The world’s first recorded biopic was in 1900, expectedly from the French and, predictably, on Joan of Arc. She was repeated almost a century later in 1999. That speaks of the enduring interest in her.
The world’s most filmed individuals are Jesus Christ, Vladimir Lenin, Adolf Hitler, the Kennedys —particularly John — and Mongol warrior Genghis Khan. Che Guevara was another repeated hero.
Although they have been making films for over a century, Indians made their first biopic, Chanakya and Chandragupta, only in 1977. The two characters were played by Telugu cinema stalwarts Akineni Nageswara Rao and N.T. Rama Rao.
In a unique feat, Bengali actor Sarvadaman Banerjee portrayed two persons who lived a millennium apart — the eighth century Adi Shankaracharya (1983) and 19th century Swami Vivekananda (1994).

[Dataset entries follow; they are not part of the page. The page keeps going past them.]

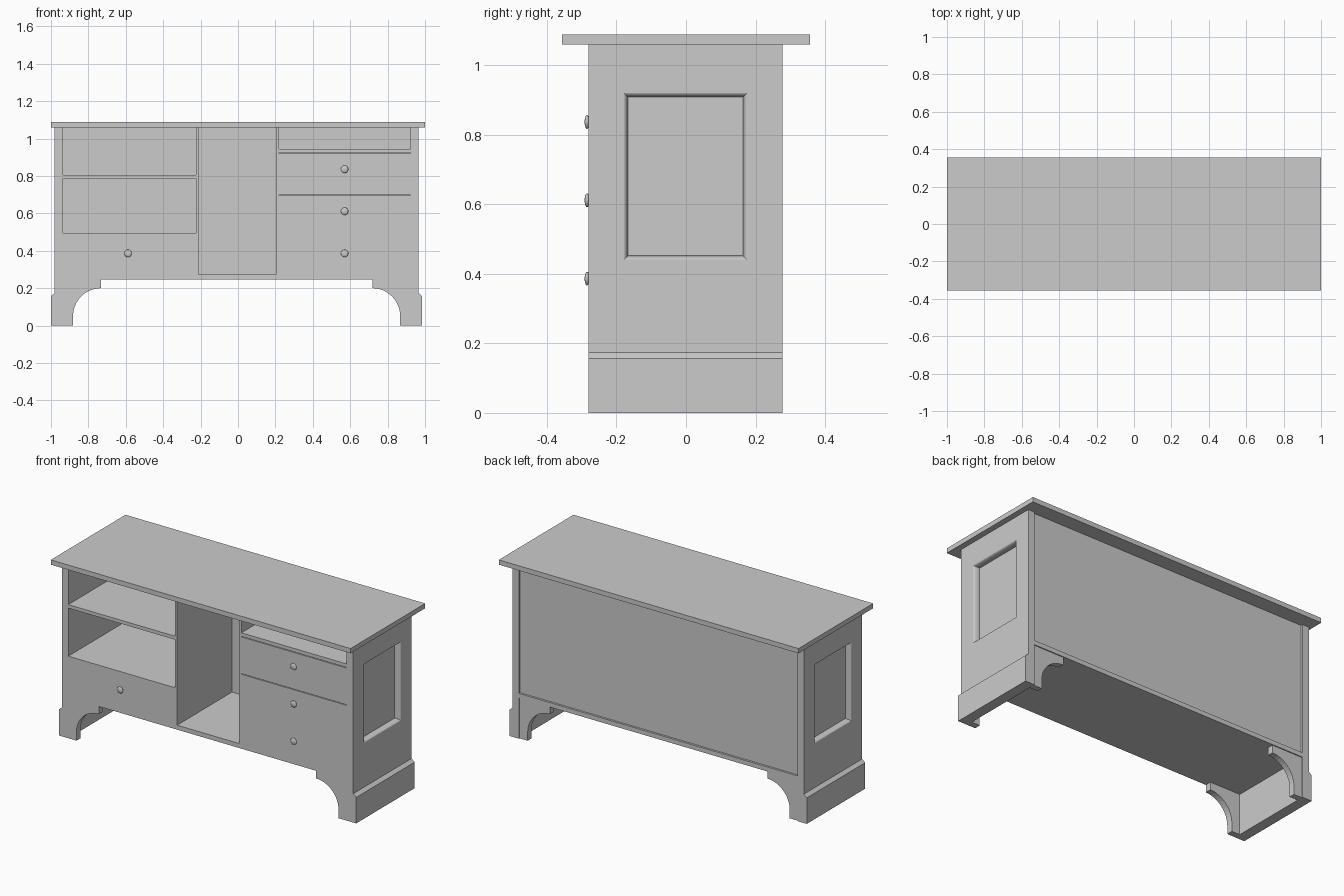
import bpy, bmesh, math
from mathutils import Matrix

if "Cube" in bpy.data.objects:
    bpy.data.objects.remove(bpy.data.objects["Cube"])

CX = -0.0075              # centre line of the cabinet body
FRONT, BACK = -0.28, 0.277
FLOOR, RAIL, UNDER_TOP = 0.273, 0.246, 1.059


def finish(name, bm):
    bmesh.ops.recalc_face_normals(bm, faces=bm.faces)
    mesh = bpy.data.meshes.new(name)
    bm.to_mesh(mesh)
    bm.free()
    ob = bpy.data.objects.new(name, mesh)
    bpy.context.collection.objects.link(ob)
    return ob


def box(name, x0, x1, y0, y1, z0, z1):
    bm = bmesh.new()
    m = Matrix.Translation(((x0 + x1) / 2, (y0 + y1) / 2, (z0 + z1) / 2))
    bmesh.ops.create_cube(bm, size=1, matrix=m @ Matrix.Diagonal((x1 - x0, y1 - y0, z1 - z0, 1)))
    return finish(name, bm)


def prism(profile, s, y0, y1):
    """Extrude an (offset from centre, z) profile along y; s is the side."""
    bm = bmesh.new()
    face = bm.faces.new([bm.verts.new((CX + s * u, y0, z)) for u, z in profile])
    new = bmesh.ops.extrude_face_region(bm, geom=[face])["geom"]
    bmesh.ops.translate(bm, vec=(0, y1 - y0, 0),
                        verts=[v for v in new if isinstance(v, bmesh.types.BMVert)])
    bmesh.ops.recalc_face_normals(bm, faces=bm.faces)
    return bm


def side_panel(name, s):
    # board with a stepped plinth at the foot
    bm = prism([(0.929, 0), (0.9925, 0), (0.9925, 0.157), (0.9725, 0.174),
                (0.9725, UNDER_TOP), (0.929, UNDER_TOP)], s, FRONT, BACK)
    outer = next(f for f in bm.faces
                 if f.normal.x * s > 0.9 and f.calc_center_median().z > 0.3)
    ring = list(outer.verts)
    corners = [(1 if v.co.y > 0 else -1, 1 if v.co.z > 0.6 else -1) for v in ring]
    bm.faces.remove(outer)
    # sunk panel with a rounded moulding
    for i in range(6):
        t = i / 5 * math.pi / 2
        off, depth = 0.011 * math.sin(t), 0.034 * (1 - math.cos(t))
        new = [bm.verts.new((CX + s * (0.9725 - depth), -0.0015 + a * (0.1765 - off),
                             0.68 + b * (0.239 - off))) for a, b in corners]
        for k in range(4):
            n = (k + 1) % 4
            bm.faces.new((ring[k], ring[n], new[n], new[k]))
        ring = new
    bm.faces.new(ring)
    finish(name, bm)


def bracket(name, s, y0, y1):
    # bracket foot with a quarter-round cut-out
    arc = [(0.7255 + 0.149 * math.cos(a), 0.05 + 0.15 * math.sin(a))
           for a in (i / 12 * math.pi / 2 for i in range(13))]
    finish(name, prism([(0.929, 0), (0.8745, 0)] + arc +
                       [(0.7255, RAIL), (0.929, RAIL)], s, y0, y1))


def knob(name, x, z):
    bm = bmesh.new()
    bmesh.ops.create_uvsphere(bm, u_segments=20, v_segments=10, radius=1,
                              matrix=Matrix.Translation((x, -0.2845, z)) @
                              Matrix.Diagonal((0.02, 0.007, 0.02, 1)) @
                              Matrix.Rotation(math.pi / 2, 4, 'X'))
    for f in bm.faces:
        f.smooth = True
    finish(name, bm)


# Top board, floor board and recessed back
box("top_board", -1, 1, -0.356, 0.356, UNDER_TOP, 1.088)
box("floor_board", CX - 0.929, CX + 0.929, FRONT, BACK, RAIL, FLOOR)
box("back_panel", CX - 0.929, CX + 0.929, 0.243, 0.265, FLOOR, UNDER_TOP)

# Sides and bracket feet
for side, s in (("left", -1), ("right", 1)):
    side_panel(side + "_side", s)
    bracket(side + "_front_bracket", s, FRONT, -0.242)
    bracket(side + "_back_bracket", s, 0.236, 0.271)

# Upright dividers
box("left_divider", -0.225, -0.21, FRONT, 0.243, FLOOR, UNDER_TOP)
box("right_divider", 0.204, 0.219, FRONT, 0.243, FLOOR, UNDER_TOP)

# Shelves
LEFT, RIGHT = (CX - 0.929, -0.225), (0.219, CX + 0.929)
box("upper_left_shelf", *LEFT, FRONT, 0.243, 0.785, 0.806)
box("lower_left_shelf", *LEFT, FRONT, 0.243, 0.474, 0.495)
box("right_shelf", *RIGHT, FRONT, 0.243, 0.924, 0.945)

# Drawers with narrow gaps between them, and their knobs
box("left_drawer", *LEFT, FRONT, 0.2, FLOOR, 0.474)
knob("left_drawer_knob", -0.588, 0.386)
for i, (z0, z1) in enumerate(((FLOOR, 0.472), (0.472, 0.695), (0.699, 0.92))):
    box(f"right_drawer_{i + 1}", *RIGHT, FRONT, 0.2, z0, z1)
    knob(f"right_drawer_knob_{i + 1}", 0.57, 0.386 + 0.225 * i)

Arguably, the first authentic, internationally mounted biopic on an Indian was Gandhi (1982). Made by Richard Attenborough, it won multiple Oscars, including one for British-Indian actor Ben Kingsley, who played Mahatma Gandhi, and another for Bhanu Athaiya, who dressed up the characters.
Since the success of Bhaag Milkha Bhaag (2013) on legendary sprinter Milkha Singh, the “Flying Sikh” (still around and inspiring at 80-plus), biopics seem to have become a favourite Bollywood genre. Many are being announced with top actors and actresses in the lead.
Akshay Kumar will play the late Dara Singh, who began his wrestling career in Singapore and was India’s most popular professional wrestler and later turned an actor.
In Chak De India (2007) blockbuster, Datuk Shahrukh Khan played the coach of the Indian girls’ hockey team. He may now play hockey wizard Dhyan Chand who helped India win three Olympic gold medals (1928, 1932 and 1936).
Not all sports biopics are about celebrities. Paan Singh Tomar (2013) was about an Indian athlete who served in the Indian Army, winning a gold medal at the Indian National Games. On premature retirement from Army, however, a property dispute in which he got no justice forced him to become an outlaw. He was gunned down by the police.
Bandit Queen (1994) was on another “anti-hero” (or heroine), on the tumultuous life of woman outlaw Phoolan Devi. A rebel from the oppressed class, married at 11, she suffered abuse from a much older husband. Kidnapped by bandits, she turned an outlaw. On surrender, she became a victim of police brutality and served long years in jail. The movie is incomplete in that her triumph and tragedy continued. She joined politics and became a member of parliament in 1999. She spoke rarely, but spoke sense. Two years into her new career, old rivals from her banditry days shot her dead outside her official home.
A film made in India has rarely been critical of Gandhi. But, Gandhi, My Father (2007) is about his eldest son Harilal. He turned an alcoholic and changed his faith to spite his famous father. They disowned each other and yet, the relationship could neither be ignored nor repaired. In a country where politics and politicians dominate, unless they fought the British rule in the last century, politicians are missing from the growing list of biopics. But, this year-end may see on the silver screen former prime minister Manmohan Singh.
Interestingly, the film is being based on a book that portrays him as per its title, an “Accidental Prime Minister” with no prior experience or acumen of a politician. Singh’s Making and Unmaking is written by Sanjaya Baru, his media adviser and, thus, an “insider” spilling beans. It seriously added to Manmohan’s discomfiture in the last months before his government lost the 2014 parliamentary elections.
This list of biopics is incomplete, but is growing. Even as Narendra Modi captured the imagination of millions to become the prime minister, India remains a nation of people in search of a hero, a messiah who can deliver, a savior who can rescue them from the mess.